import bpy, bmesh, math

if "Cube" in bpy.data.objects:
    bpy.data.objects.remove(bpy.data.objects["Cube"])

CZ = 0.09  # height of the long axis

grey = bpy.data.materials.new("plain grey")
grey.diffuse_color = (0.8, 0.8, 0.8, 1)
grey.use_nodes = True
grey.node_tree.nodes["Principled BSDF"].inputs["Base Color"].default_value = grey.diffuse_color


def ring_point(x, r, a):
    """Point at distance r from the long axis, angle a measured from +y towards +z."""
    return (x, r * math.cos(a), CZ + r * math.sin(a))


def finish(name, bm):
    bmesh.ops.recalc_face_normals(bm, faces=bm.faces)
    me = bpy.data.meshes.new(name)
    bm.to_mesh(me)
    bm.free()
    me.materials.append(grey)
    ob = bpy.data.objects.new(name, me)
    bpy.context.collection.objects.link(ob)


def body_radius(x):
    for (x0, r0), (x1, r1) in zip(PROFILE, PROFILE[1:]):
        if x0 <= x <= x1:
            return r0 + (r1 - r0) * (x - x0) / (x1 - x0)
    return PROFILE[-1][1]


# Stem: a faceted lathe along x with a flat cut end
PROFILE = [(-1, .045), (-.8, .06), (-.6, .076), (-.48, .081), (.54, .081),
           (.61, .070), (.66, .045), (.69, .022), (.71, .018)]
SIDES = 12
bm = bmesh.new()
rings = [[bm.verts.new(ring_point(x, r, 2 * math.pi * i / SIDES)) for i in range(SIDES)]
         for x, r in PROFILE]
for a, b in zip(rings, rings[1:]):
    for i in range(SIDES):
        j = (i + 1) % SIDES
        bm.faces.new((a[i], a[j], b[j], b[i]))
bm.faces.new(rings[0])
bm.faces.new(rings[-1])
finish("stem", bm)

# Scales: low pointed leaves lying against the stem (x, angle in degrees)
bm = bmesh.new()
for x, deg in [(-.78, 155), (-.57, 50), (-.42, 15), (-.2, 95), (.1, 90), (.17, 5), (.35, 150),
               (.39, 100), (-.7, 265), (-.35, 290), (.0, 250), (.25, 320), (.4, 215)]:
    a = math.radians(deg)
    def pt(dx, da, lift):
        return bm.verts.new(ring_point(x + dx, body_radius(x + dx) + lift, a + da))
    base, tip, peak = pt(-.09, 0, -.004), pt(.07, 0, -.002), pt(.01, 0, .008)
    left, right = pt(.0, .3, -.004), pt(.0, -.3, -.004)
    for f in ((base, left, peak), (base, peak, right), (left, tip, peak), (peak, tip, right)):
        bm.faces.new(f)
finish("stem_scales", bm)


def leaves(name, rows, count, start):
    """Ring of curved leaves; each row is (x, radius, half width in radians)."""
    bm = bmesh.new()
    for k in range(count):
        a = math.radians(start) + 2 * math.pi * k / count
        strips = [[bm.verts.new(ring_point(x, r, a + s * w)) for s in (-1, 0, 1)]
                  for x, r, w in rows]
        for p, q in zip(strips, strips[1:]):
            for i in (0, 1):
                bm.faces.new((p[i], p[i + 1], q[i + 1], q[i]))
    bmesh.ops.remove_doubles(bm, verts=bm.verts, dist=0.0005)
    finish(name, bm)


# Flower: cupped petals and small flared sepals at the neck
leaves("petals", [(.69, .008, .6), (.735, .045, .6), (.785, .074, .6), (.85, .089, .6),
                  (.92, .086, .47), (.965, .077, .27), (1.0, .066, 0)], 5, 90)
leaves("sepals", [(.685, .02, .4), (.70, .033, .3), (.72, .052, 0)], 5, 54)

*-*-*

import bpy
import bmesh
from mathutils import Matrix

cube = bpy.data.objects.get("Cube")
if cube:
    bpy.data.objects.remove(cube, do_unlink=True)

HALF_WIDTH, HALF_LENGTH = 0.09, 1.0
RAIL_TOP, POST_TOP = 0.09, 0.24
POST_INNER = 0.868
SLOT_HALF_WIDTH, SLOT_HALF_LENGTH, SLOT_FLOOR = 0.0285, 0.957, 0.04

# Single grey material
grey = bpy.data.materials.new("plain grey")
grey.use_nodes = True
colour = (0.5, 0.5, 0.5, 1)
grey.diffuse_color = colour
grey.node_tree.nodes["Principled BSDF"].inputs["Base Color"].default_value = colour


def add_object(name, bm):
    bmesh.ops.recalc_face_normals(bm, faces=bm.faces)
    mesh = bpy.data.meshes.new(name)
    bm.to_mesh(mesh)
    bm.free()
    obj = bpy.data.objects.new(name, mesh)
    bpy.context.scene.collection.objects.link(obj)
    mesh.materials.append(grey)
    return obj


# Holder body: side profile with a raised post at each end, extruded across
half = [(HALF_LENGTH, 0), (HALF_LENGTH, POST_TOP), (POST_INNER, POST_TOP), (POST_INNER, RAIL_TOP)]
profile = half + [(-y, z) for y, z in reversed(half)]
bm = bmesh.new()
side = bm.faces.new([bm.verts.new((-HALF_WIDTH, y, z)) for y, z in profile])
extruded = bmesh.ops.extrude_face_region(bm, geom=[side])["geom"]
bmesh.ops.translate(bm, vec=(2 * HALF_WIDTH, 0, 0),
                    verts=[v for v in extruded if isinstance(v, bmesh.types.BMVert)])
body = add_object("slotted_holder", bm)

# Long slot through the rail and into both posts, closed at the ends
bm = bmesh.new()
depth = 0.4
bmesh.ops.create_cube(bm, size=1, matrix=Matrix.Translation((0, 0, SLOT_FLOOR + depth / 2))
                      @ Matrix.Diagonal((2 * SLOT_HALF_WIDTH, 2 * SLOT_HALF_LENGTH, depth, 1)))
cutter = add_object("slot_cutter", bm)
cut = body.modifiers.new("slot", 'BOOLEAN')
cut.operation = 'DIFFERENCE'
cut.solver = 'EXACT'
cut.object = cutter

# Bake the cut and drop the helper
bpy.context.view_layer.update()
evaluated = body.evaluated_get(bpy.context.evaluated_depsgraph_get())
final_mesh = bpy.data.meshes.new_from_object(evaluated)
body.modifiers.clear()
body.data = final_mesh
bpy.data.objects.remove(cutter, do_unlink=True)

*-*-*

- YOUR OBJECTIVE
Wherever a line in the data above holds the word "grey", copy that line.

- FINISHED EXERCISE
grey = bpy.data.materials.new("plain grey")
grey.diffuse_color = (0.8, 0.8, 0.8, 1)
grey.use_nodes = True
grey.node_tree.nodes["Principled BSDF"].inputs["Base Color"].default_value = grey.diffuse_color
    me.materials.append(grey)
# Single grey material
grey = bpy.data.materials.new("plain grey")
grey.use_nodes = True
grey.diffuse_color = colour
grey.node_tree.nodes["Principled BSDF"].inputs["Base Color"].default_value = colour
    mesh.materials.append(grey)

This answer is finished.